## Requirement
Return exactly the lines of the records below, starting at the line that contains "ROOT_R, CREST_R, PITCH = 0.176, 0.212, 0.094" and ending at the line that contains "# Threaded shaft: a", with both of those lines kept.

--- Records for the task Enclosed Below ---

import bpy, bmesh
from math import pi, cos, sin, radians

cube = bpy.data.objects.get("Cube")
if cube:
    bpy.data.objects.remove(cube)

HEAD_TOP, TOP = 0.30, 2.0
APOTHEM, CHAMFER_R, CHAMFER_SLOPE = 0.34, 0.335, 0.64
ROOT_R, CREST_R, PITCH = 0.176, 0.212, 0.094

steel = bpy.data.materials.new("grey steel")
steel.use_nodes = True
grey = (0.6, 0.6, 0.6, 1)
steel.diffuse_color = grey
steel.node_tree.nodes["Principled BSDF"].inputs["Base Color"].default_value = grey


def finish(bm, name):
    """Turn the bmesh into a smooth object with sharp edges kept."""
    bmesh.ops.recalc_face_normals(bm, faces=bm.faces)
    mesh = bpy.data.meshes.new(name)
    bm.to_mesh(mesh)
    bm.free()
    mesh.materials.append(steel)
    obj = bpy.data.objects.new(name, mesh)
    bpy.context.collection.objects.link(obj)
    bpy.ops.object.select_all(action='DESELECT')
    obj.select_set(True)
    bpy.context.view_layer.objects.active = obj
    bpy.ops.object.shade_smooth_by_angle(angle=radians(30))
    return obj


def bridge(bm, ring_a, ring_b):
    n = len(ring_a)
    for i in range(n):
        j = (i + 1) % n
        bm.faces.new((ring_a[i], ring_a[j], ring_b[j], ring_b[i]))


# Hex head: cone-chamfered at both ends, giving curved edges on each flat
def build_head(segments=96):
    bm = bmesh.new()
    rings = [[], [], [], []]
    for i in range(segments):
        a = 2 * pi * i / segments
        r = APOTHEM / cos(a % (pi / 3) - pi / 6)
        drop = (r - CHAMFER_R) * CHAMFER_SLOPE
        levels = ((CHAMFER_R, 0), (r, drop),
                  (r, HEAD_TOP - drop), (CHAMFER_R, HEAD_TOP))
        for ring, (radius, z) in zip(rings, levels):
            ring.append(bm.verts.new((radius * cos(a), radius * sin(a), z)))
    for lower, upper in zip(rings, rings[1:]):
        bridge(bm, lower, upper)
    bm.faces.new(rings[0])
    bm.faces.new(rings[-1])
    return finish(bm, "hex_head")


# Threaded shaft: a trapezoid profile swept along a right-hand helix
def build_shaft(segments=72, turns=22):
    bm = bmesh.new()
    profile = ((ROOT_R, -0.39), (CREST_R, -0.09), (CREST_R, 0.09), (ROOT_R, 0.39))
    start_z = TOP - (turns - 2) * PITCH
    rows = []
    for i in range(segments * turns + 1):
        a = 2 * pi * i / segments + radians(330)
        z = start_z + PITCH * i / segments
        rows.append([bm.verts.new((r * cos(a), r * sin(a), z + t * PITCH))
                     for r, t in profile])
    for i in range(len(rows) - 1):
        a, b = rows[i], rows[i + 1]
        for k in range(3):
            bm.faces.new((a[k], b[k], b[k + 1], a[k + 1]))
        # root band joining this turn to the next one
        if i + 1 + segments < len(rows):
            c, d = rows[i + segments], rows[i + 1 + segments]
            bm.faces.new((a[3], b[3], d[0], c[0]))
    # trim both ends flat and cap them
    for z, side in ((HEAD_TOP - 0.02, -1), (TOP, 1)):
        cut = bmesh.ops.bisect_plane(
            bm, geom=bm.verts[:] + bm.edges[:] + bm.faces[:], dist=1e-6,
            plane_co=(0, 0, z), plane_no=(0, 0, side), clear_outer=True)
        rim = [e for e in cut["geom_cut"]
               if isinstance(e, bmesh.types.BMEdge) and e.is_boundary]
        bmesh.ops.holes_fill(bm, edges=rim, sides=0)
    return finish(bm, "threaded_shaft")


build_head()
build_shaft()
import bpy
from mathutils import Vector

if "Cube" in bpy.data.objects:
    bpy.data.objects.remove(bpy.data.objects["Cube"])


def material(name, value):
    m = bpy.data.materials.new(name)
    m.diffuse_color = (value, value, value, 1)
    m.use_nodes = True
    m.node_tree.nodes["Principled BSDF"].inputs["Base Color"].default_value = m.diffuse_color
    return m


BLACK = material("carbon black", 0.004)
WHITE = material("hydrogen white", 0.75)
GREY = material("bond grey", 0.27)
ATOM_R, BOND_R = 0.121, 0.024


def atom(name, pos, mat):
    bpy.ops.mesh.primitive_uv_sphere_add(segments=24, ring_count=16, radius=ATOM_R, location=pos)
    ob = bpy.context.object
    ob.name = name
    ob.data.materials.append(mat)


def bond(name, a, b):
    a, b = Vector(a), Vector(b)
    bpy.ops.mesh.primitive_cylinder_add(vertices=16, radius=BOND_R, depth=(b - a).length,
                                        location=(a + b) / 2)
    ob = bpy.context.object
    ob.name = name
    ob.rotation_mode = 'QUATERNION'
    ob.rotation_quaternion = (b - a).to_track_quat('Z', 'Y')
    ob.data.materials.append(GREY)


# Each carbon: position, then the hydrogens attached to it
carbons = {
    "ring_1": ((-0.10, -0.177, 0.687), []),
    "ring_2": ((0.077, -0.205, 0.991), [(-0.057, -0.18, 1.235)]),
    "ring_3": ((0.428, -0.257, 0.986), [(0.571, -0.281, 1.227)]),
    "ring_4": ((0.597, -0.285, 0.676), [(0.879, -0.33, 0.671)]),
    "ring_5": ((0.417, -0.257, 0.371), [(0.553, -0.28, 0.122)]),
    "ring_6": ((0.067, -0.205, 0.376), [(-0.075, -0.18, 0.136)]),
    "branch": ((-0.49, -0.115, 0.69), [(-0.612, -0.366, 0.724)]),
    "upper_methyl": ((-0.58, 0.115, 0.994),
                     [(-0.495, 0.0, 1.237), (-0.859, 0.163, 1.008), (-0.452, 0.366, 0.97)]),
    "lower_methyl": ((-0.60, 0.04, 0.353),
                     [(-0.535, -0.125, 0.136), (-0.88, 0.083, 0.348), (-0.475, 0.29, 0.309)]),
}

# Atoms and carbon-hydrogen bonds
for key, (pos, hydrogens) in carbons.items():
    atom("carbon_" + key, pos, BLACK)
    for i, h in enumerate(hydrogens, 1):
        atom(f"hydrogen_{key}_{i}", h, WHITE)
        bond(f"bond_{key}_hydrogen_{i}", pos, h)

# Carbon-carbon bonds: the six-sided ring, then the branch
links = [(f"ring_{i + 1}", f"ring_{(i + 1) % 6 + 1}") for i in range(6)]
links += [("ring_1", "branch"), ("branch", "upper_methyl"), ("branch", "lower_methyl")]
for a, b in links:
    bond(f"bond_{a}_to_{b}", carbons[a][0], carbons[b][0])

--- End of Enclosed Records for the task ---

## Response below
ROOT_R, CREST_R, PITCH = 0.176, 0.212, 0.094

steel = bpy.data.materials.new("grey steel")
steel.use_nodes = True
grey = (0.6, 0.6, 0.6, 1)
steel.diffuse_color = grey
steel.node_tree.nodes["Principled BSDF"].inputs["Base Color"].default_value = grey


def finish(bm, name):
    """Turn the bmesh into a smooth object with sharp edges kept."""
    bmesh.ops.recalc_face_normals(bm, faces=bm.faces)
    mesh = bpy.data.meshes.new(name)
    bm.to_mesh(mesh)
    bm.free()
    mesh.materials.append(steel)
    obj = bpy.data.objects.new(name, mesh)
    bpy.context.collection.objects.link(obj)
    bpy.ops.object.select_all(action='DESELECT')
    obj.select_set(True)
    bpy.context.view_layer.objects.active = obj
    bpy.ops.object.shade_smooth_by_angle(angle=radians(30))
    return obj


def bridge(bm, ring_a, ring_b):
    n = len(ring_a)
    for i in range(n):
        j = (i + 1) % n
        bm.faces.new((ring_a[i], ring_a[j], ring_b[j], ring_b[i]))


# Hex head: cone-chamfered at both ends, giving curved edges on each flat
def build_head(segments=96):
    bm = bmesh.new()
    rings = [[], [], [], []]
    for i in range(segments):
        a = 2 * pi * i / segments
        r = APOTHEM / cos(a % (pi / 3) - pi / 6)
        drop = (r - CHAMFER_R) * CHAMFER_SLOPE
        levels = ((CHAMFER_R, 0), (r, drop),
                  (r, HEAD_TOP - drop), (CHAMFER_R, HEAD_TOP))
        for ring, (radius, z) in zip(rings, levels):
            ring.append(bm.verts.new((radius * cos(a), radius * sin(a), z)))
    for lower, upper in zip(rings, rings[1:]):
        bridge(bm, lower, upper)
    bm.faces.new(rings[0])
    bm.faces.new(rings[-1])
    return finish(bm, "hex_head")


# Threaded shaft: a trapezoid profile swept along a right-hand helix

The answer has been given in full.